Staten Island Cemetery was the first non-sectarian cemetery on the North Shore of Staten Island and was, therefore, named after its location rather than after a religious institution or family. The cemetery was established in 1847, when the state began to encourage the creation of small, non-sectarian cemeteries to accommodate the influx of immigrants of various faiths. Prior to 1847, the land was owned and farmed by Joseph Ryerrs, who was born into slavery on Staten Island. When he was freed in 1825, he purchased this property and established a family cemetery that would later become a plot in Staten Island Cemetery. Within the combined Staten Island and Fountain Cemeteries, there are hundreds of Civil War veterans and approximately three dozen War of 1812 veterans. The largest standing monument in Staten Island Cemetery is that of James Horner, a “Hawkins Zouave” soldier in the Civil War. A Zouave was a title for light regiments originating in France in 1831 and adopted in America during the Civil War. The Zouaves were characterized by their double-time march, the way they loaded their rifles (lying down, rather than standing), and their North African style uniform, which included baggy pants, short open-front jackets and sashes.Trinity Cemetery was associated with Trinity Chapel, constructed in 1800-02 as an adjunct to the Church of St. Andrew with the aid of Trinity Church in Manhattan. The chapel was destroyed by fire in 1952, but the cemetery had fallen into disrepair long before, around 1914, with only one subsequent burial in 1963. Members of some of Staten Island’s early families are buried here.

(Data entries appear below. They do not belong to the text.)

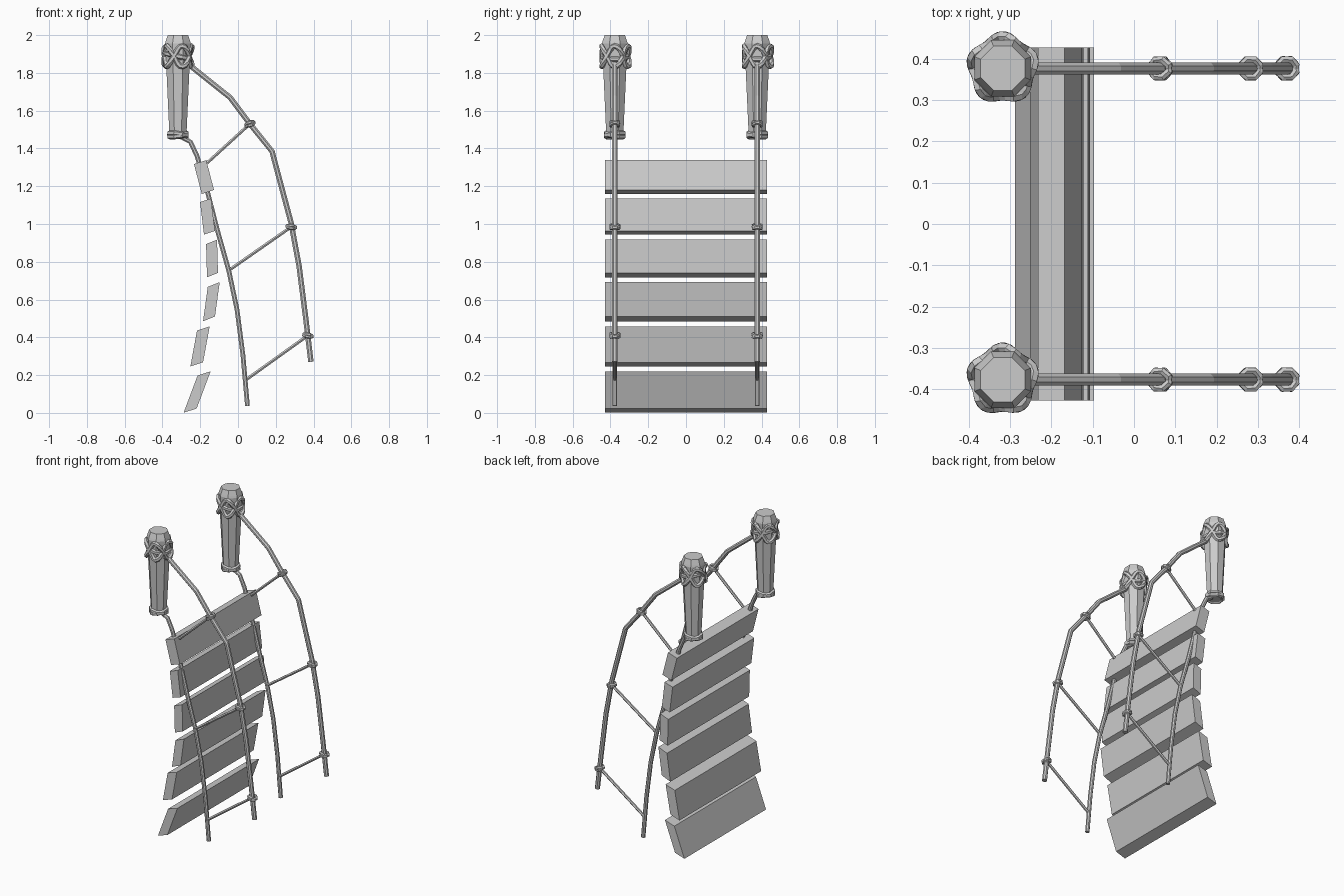
import bpy, bmesh, math
from mathutils import Vector

cube = bpy.data.objects.get("Cube")
if cube:
    bpy.data.objects.remove(cube, do_unlink=True)

GREY = bpy.data.materials.new("plain_grey")
GREY.use_nodes = True
GREY.diffuse_color = (0.6, 0.6, 0.6, 1)
GREY.node_tree.nodes["Principled BSDF"].inputs["Base Color"].default_value = (0.6, 0.6, 0.6, 1)

SIDE_Y = 0.377      # distance of each rope side from the centre
POST_X = -0.318
PLANK_HALF = 0.428


def finish(name, bm):
    bmesh.ops.recalc_face_normals(bm, faces=bm.faces)
    mesh = bpy.data.meshes.new(name)
    bm.to_mesh(mesh)
    bm.free()
    mesh.materials.append(GREY)
    obj = bpy.data.objects.new(name, mesh)
    bpy.context.collection.objects.link(obj)
    return obj


def tube(name, points, radius, sides=8, closed=False):
    """Sweep a round section along a path."""
    bm = bmesh.new()
    pts = [Vector(p) for p in points]
    n = len(pts)
    rings = []
    for i, p in enumerate(pts):
        if closed:
            d = pts[(i + 1) % n] - pts[i - 1]
            ref = Vector((0, 0, 1)) if abs(d.normalized().z) < 0.95 else Vector((0, 1, 0))
        else:
            d = pts[min(i + 1, n - 1)] - pts[max(i - 1, 0)]
            ref = Vector((0, 1, 0))
        u = d.cross(ref).normalized()
        v = u.cross(d).normalized()
        angles = [math.tau * (k + 0.5) / sides for k in range(sides)]
        rings.append([bm.verts.new(p + radius * (u * math.cos(a) + v * math.sin(a))) for a in angles])
    for i in range(n if closed else n - 1):
        a, b = rings[i], rings[(i + 1) % n]
        for k in range(sides):
            j = (k + 1) % sides
            bm.faces.new((a[k], a[j], b[j], b[k]))
    if not closed:
        bm.faces.new(rings[0])
        bm.faces.new(rings[-1])
    return finish(name, bm)


def lathe(name, profile, x, y, sides=8):
    """Faceted turned body with flat ends."""
    bm = bmesh.new()
    rings = []
    for r, z in profile:
        angles = [math.tau * (k + 0.5) / sides for k in range(sides)]
        rings.append([bm.verts.new((x + r * math.cos(a), y + r * math.sin(a), z)) for a in angles])
    for a, b in zip(rings, rings[1:]):
        for k in range(sides):
            j = (k + 1) % sides
            bm.faces.new((a[k], a[j], b[j], b[k]))
    bm.faces.new(rings[0])
    bm.faces.new(rings[-1])
    return finish(name, bm)


def loop(name, centre, axis, major, minor, count=8, sides=6):
    """Ring of rope around an axis."""
    axis = Vector(axis).normalized()
    u = axis.cross(Vector((0, 1, 0))).normalized()
    v = axis.cross(u)
    c = Vector(centre)
    pts = [c + major * (u * math.cos(math.tau * (k + 0.5) / count) + v * math.sin(math.tau * (k + 0.5) / count))
           for k in range(count)]
    return tube(name, pts, minor, sides, True)


# Planks: each a slanted slab given by top-left, top-right, lower-right corners
PLANKS = [
    ((-0.233, 1.317), (-0.168, 1.338), (-0.127, 1.180)),
    ((-0.201, 1.116), (-0.143, 1.135), (-0.122, 0.963)),
    ((-0.169, 0.894), (-0.111, 0.917), (-0.106, 0.741)),
    ((-0.160, 0.667), (-0.097, 0.692), (-0.122, 0.510)),
    ((-0.217, 0.436), (-0.150, 0.458), (-0.185, 0.268)),
    ((-0.214, 0.198), (-0.145, 0.220), (-0.219, 0.023)),
]
for i, (tl, tr, br) in enumerate(PLANKS):
    bl = (br[0] + tl[0] - tr[0], br[1] + tl[1] - tr[1])
    bm = bmesh.new()
    ends = [[bm.verts.new((x, y, z)) for x, z in (tl, tr, br, bl)] for y in (-PLANK_HALF, PLANK_HALF)]
    for end in ends:
        bm.faces.new(end)
    for k in range(4):
        j = (k + 1) % 4
        bm.faces.new((ends[0][k], ends[0][j], ends[1][j], ends[1][k]))
    finish(f"plank_{i + 1}", bm)

HANDRAIL = [(-0.28, 1.86), (-0.23, 1.82), (-0.042, 1.67), (0.063, 1.53), (0.18, 1.385), (0.28, 1.01),
            (0.323, 0.78), (0.36, 0.49), (0.386, 0.27)]
FOOT_ROPE = [(-0.29, 1.455), (-0.252, 1.435), (-0.217, 1.36), (-0.164, 1.18), (-0.11, 0.97), (-0.048, 0.75),
             (-0.005, 0.545), (0.026, 0.307), (0.05, 0.037)]
# Ties: lower end, upper end, handrail direction at the knot
TIES = [((-0.164, 1.323), (0.063, 1.53), (0.64, -0.77)),
        ((-0.048, 0.755), (0.282, 0.985), (0.2, -0.98)),
        ((0.046, 0.178), (0.37, 0.41), (0.13, -0.99))]
POST = [(0.040, 1.455), (0.049, 1.475), (0.066, 1.82), (0.074, 1.955), (0.070, 1.968), (0.058, 2.0)]

for side, y in (("right", -SIDE_Y), ("left", SIDE_Y)):
    # Post with faceted cap
    lathe(f"{side}_post", POST, POST_X, y)

    # Woven knot around the post head
    steps, bights = 72, 5
    weave = []
    for k in range(steps):
        t = 2 * math.tau * k / steps
        r = 0.071 + 0.006 * math.sin(bights * t)
        weave.append((POST_X + r * math.cos(t), y + r * math.sin(t),
                      1.888 + 0.055 * math.cos(bights * t / 2)))
    tube(f"{side}_head_knot", weave, 0.0145, 6, True)
    loop(f"{side}_head_band", (POST_X, y, 1.888), (0.25, 0, 1), 0.066, 0.015, 12)

    # Crossed lashings at the post foot
    for tilt in (-0.16, 0.16):
        loop(f"{side}_foot_lashing", (POST_X, y, 1.472), (tilt, tilt, 1), 0.049, 0.014)

    # Long ropes
    tube(f"{side}_handrail_rope", [(x, y, z) for x, z in HANDRAIL], 0.0155)
    tube(f"{side}_foot_rope", [(x, y, z) for x, z in FOOT_ROPE], 0.0135)

    # Cross ties, each knotted around the handrail
    for low, high, d in TIES:
        tube(f"{side}_tie", [(low[0], y, low[1]), (high[0], y, high[1])], 0.0095, 6)
        for tilt in (-0.3, 0.3):
            loop(f"{side}_tie_knot", (high[0], y, high[1]), (d[0] - 0.35, tilt, d[1]), 0.024, 0.0095)
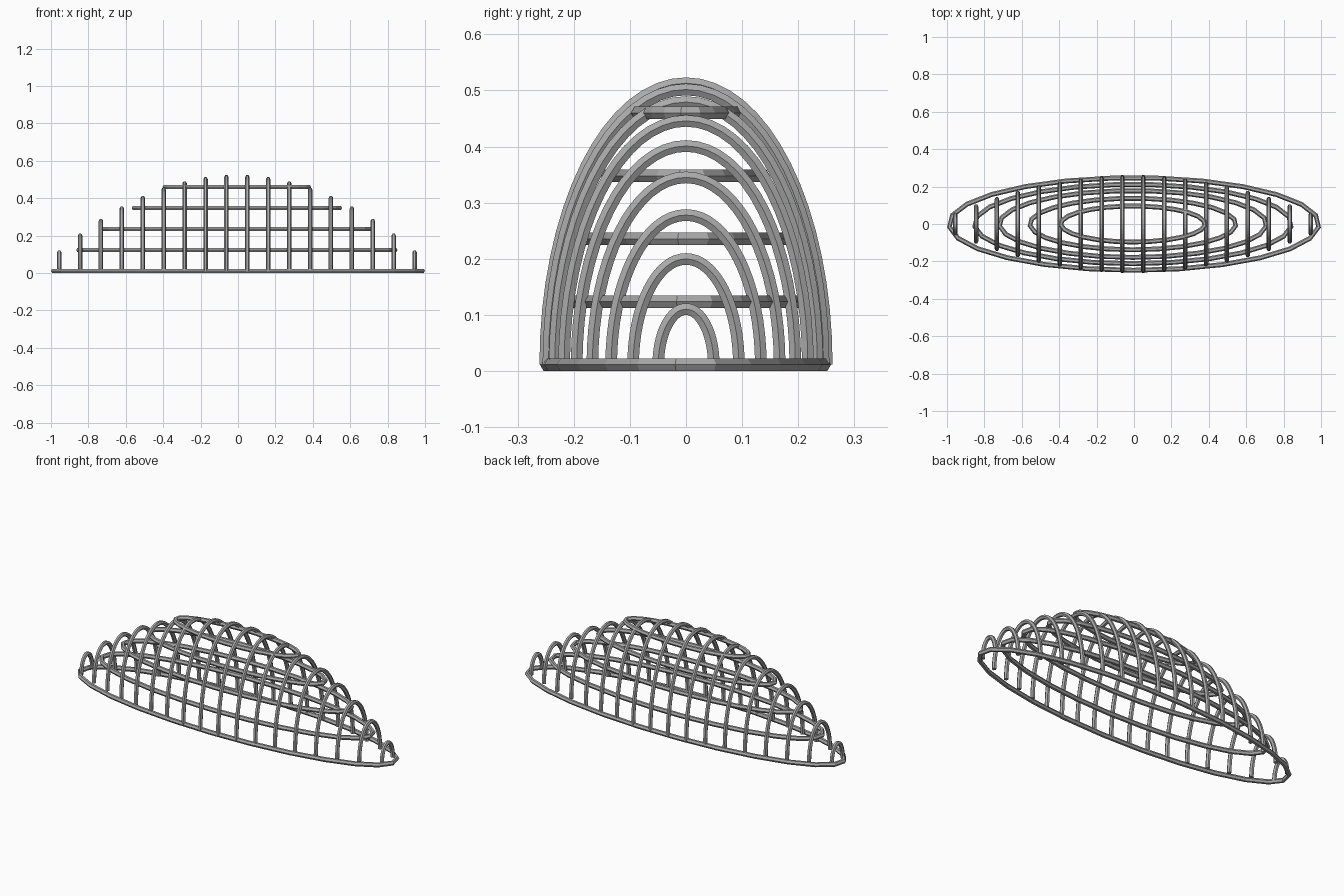
import bpy, bmesh, math
from mathutils import Vector

cube = bpy.data.objects.get("Cube")
if cube:
    bpy.data.objects.remove(cube, do_unlink=True)

steel = bpy.data.materials.new("grey_steel")
steel.use_nodes = True
GREY = (0.4, 0.4, 0.4, 1)
steel.diffuse_color = GREY
steel.node_tree.nodes["Principled BSDF"].inputs["Base Color"].default_value = GREY

SIDES = 6


def bar(name, points, plane_normal, radius, closed, corner_on_normal):
    """Sweep a six-sided bar along a planar path."""
    bm = bmesh.new()
    n = len(points)
    loops = []
    for i, p in enumerate(points):
        if closed:
            before, after = points[i - 1], points[(i + 1) % n]
        else:
            before, after = points[max(i - 1, 0)], points[min(i + 1, n - 1)]
        outward = (after - before).normalized().cross(plane_normal)
        u, v = (plane_normal, outward) if corner_on_normal else (outward, plane_normal)
        angles = [math.tau * k / SIDES for k in range(SIDES)]
        loops.append([bm.verts.new(p + radius * (u * math.cos(a) + v * math.sin(a)))
                      for a in angles])
    for i in range(n if closed else n - 1):
        a, b = loops[i], loops[(i + 1) % n]
        for k in range(SIDES):
            m = (k + 1) % SIDES
            bm.faces.new((a[k], a[m], b[m], b[k]))
    if not closed:
        bm.faces.new(loops[0])
        bm.faces.new(loops[-1])
    bmesh.ops.recalc_face_normals(bm, faces=bm.faces)
    mesh = bpy.data.meshes.new(name)
    bm.to_mesh(mesh)
    bm.free()
    mesh.materials.append(steel)
    obj = bpy.data.objects.new(name, mesh)
    bpy.context.collection.objects.link(obj)


BASE_Z = 0.0113
SHIFT = -0.006

# Horizontal oval hoops, each four times as long as wide
RING_STEPS = 25
for level, length in enumerate((0.989, 0.848, 0.714, 0.551, 0.385)):
    z = BASE_Z + 0.1122 * level
    cx = SHIFT if level else 0
    path = []
    for i in range(RING_STEPS):
        t = math.tau * i / RING_STEPS - 0.065
        path.append(Vector((cx + length * math.cos(t), length / 4 * math.sin(t), z)))
    name = "base_hoop" if level == 0 else f"hoop_{level}"
    bar(name, path, Vector((0, 0, 1)), 0.013, True, False)

# Upright arches, their height falling off as a parabola towards both ends
ARCHES, ARCH_STEPS = 18, 32
for k in range(ARCHES):
    x = (k - (ARCHES - 1) / 2) * 0.1118
    height = 0.503 - 0.4475 * x * x
    path = []
    for i in range(ARCH_STEPS + 1):
        t = math.pi * i / ARCH_STEPS
        path.append(Vector((x + SHIFT, height / 2 * math.cos(t),
                            BASE_Z + height * math.sin(t))))
    bar(f"arch_{k + 1}", path, Vector((1, 0, 0)), 0.012, False, True)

The other side of the site is occupied by Fountain and Van Street Cemeteries, both non-sectarian. Fountain Cemetery was established in 1863, the same year that its namesake, Henry Fountain, passed away. Fountain had been a Captain in the War of 1812 and owned the popular Fountain House Hotel, which abutted the land that became Fountain Cemetery. The hotel hosted illustrious guest speakers, such as abolitionist leader Frederick Douglass and opera star Jenny Lind. At the time, the surrounding neighborhood was prosperous. Waterfront and maritime industry flourished, and there was a public ferry dock across the street. The cemetery was instantly successful due to its proximity to Manhattan, whose prohibition of new burial sites drove many to purchase plots at Fountain, which featured large family plots to cater to wealthy clients. Some of these are surrounded by fences and identified by stone markers. After the Civil War, Fountain became a popular cemetery for veterans. In fact, the Grand Army of the Republic paraded here yearly from Manhattan. By the 1930s, it was mostly filled, but during the Great Depression, families stopped paying assessment charges. The cemetery was officially abandoned to the City in 1954. In 1981, a group of descendants reconstituted the old cemetery association, rejoining the property with the New York State Division of Cemeteries. In 2003, FACSI began restoring the cemetery, which is in remarkable condition. In addition to the hundreds of obelisks, monuments, grave stones and plot posts still standing, the cemetery has retained most of the original piping around the family plots, a feature largely removed from other cemeteries in the 1950s to allow easier access for maintenance. The Van Street Cemetery section of Fountain Cemetery was purchased for $1 in the 1880s, and is laid out with single rows of graves. At roughly one acre, the cemetery was full within 30 years.